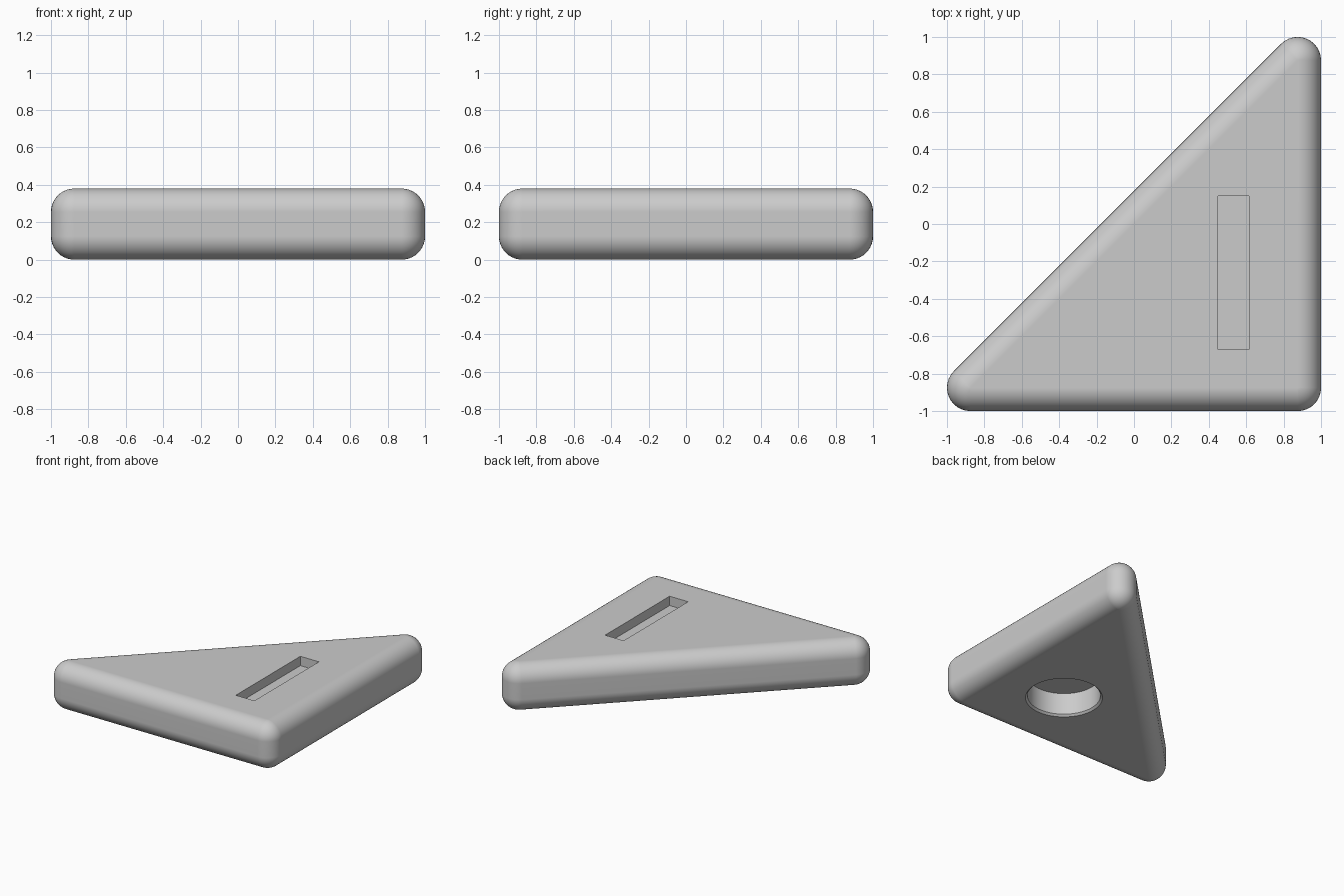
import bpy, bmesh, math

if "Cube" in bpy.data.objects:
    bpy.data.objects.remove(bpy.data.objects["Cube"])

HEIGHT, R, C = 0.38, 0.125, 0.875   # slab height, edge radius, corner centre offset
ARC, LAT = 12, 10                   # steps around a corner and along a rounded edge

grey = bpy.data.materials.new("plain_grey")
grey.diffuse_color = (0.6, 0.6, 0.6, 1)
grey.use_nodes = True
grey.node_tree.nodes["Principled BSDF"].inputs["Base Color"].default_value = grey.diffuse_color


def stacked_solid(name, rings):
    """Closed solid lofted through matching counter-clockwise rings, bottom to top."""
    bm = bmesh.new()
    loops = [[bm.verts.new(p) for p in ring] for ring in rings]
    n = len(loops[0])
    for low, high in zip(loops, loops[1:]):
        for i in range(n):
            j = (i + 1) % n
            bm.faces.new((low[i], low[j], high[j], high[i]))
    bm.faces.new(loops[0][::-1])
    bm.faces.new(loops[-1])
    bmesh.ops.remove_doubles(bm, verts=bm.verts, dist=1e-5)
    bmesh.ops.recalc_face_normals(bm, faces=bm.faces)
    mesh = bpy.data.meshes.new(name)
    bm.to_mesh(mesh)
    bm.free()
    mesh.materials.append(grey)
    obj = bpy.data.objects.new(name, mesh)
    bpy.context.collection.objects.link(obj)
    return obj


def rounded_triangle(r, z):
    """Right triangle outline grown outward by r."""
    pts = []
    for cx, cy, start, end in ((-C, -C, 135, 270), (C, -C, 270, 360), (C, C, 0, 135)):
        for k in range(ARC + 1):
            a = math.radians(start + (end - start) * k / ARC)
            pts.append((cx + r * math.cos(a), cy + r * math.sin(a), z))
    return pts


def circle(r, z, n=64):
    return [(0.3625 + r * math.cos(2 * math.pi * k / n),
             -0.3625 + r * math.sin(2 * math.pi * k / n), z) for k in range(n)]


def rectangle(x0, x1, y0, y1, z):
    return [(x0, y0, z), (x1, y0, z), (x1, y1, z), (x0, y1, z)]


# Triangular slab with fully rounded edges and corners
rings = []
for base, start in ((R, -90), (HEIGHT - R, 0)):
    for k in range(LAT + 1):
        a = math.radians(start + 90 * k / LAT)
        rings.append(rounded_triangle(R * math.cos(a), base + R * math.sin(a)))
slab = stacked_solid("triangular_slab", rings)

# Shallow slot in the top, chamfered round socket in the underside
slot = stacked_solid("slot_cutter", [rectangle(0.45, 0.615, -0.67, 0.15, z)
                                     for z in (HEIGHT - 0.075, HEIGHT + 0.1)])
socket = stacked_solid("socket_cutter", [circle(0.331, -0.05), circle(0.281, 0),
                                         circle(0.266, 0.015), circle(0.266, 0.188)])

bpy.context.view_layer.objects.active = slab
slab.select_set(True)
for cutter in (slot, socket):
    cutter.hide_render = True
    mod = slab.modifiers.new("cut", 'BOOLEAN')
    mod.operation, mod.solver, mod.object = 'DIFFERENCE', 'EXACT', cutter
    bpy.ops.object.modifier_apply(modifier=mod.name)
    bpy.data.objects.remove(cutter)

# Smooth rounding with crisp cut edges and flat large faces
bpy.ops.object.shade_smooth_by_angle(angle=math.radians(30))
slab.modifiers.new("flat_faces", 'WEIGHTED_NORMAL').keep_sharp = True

» **Task to complete**
Would you return the entries verbatim, minus any images?

» **Response to this exercise**
import bpy, bmesh, math

if "Cube" in bpy.data.objects:
    bpy.data.objects.remove(bpy.data.objects["Cube"])

HEIGHT, R, C = 0.38, 0.125, 0.875   # slab height, edge radius, corner centre offset
ARC, LAT = 12, 10                   # steps around a corner and along a rounded edge

grey = bpy.data.materials.new("plain_grey")
grey.diffuse_color = (0.6, 0.6, 0.6, 1)
grey.use_nodes = True
grey.node_tree.nodes["Principled BSDF"].inputs["Base Color"].default_value = grey.diffuse_color


def stacked_solid(name, rings):
    """Closed solid lofted through matching counter-clockwise rings, bottom to top."""
    bm = bmesh.new()
    loops = [[bm.verts.new(p) for p in ring] for ring in rings]
    n = len(loops[0])
    for low, high in zip(loops, loops[1:]):
        for i in range(n):
            j = (i + 1) % n
            bm.faces.new((low[i], low[j], high[j], high[i]))
    bm.faces.new(loops[0][::-1])
    bm.faces.new(loops[-1])
    bmesh.ops.remove_doubles(bm, verts=bm.verts, dist=1e-5)
    bmesh.ops.recalc_face_normals(bm, faces=bm.faces)
    mesh = bpy.data.meshes.new(name)
    bm.to_mesh(mesh)
    bm.free()
    mesh.materials.append(grey)
    obj = bpy.data.objects.new(name, mesh)
    bpy.context.collection.objects.link(obj)
    return obj


def rounded_triangle(r, z):
    """Right triangle outline grown outward by r."""
    pts = []
    for cx, cy, start, end in ((-C, -C, 135, 270), (C, -C, 270, 360), (C, C, 0, 135)):
        for k in range(ARC + 1):
            a = math.radians(start + (end - start) * k / ARC)
            pts.append((cx + r * math.cos(a), cy + r * math.sin(a), z))
    return pts


def circle(r, z, n=64):
    return [(0.3625 + r * math.cos(2 * math.pi * k / n),
             -0.3625 + r * math.sin(2 * math.pi * k / n), z) for k in range(n)]


def rectangle(x0, x1, y0, y1, z):
    return [(x0, y0, z), (x1, y0, z), (x1, y1, z), (x0, y1, z)]


# Triangular slab with fully rounded edges and corners
rings = []
for base, start in ((R, -90), (HEIGHT - R, 0)):
    for k in range(LAT + 1):
        a = math.radians(start + 90 * k / LAT)
        rings.append(rounded_triangle(R * math.cos(a), base + R * math.sin(a)))
slab = stacked_solid("triangular_slab", rings)

# Shallow slot in the top, chamfered round socket in the underside
slot = stacked_solid("slot_cutter", [rectangle(0.45, 0.615, -0.67, 0.15, z)
                                     for z in (HEIGHT - 0.075, HEIGHT + 0.1)])
socket = stacked_solid("socket_cutter", [circle(0.331, -0.05), circle(0.281, 0),
                                         circle(0.266, 0.015), circle(0.266, 0.188)])

bpy.context.view_layer.objects.active = slab
slab.select_set(True)
for cutter in (slot, socket):
    cutter.hide_render = True
    mod = slab.modifiers.new("cut", 'BOOLEAN')
    mod.operation, mod.solver, mod.object = 'DIFFERENCE', 'EXACT', cutter
    bpy.ops.object.modifier_apply(modifier=mod.name)
    bpy.data.objects.remove(cutter)

# Smooth rounding with crisp cut edges and flat large faces
bpy.ops.object.shade_smooth_by_angle(angle=math.radians(30))
slab.modifiers.new("flat_faces", 'WEIGHTED_NORMAL').keep_sharp = True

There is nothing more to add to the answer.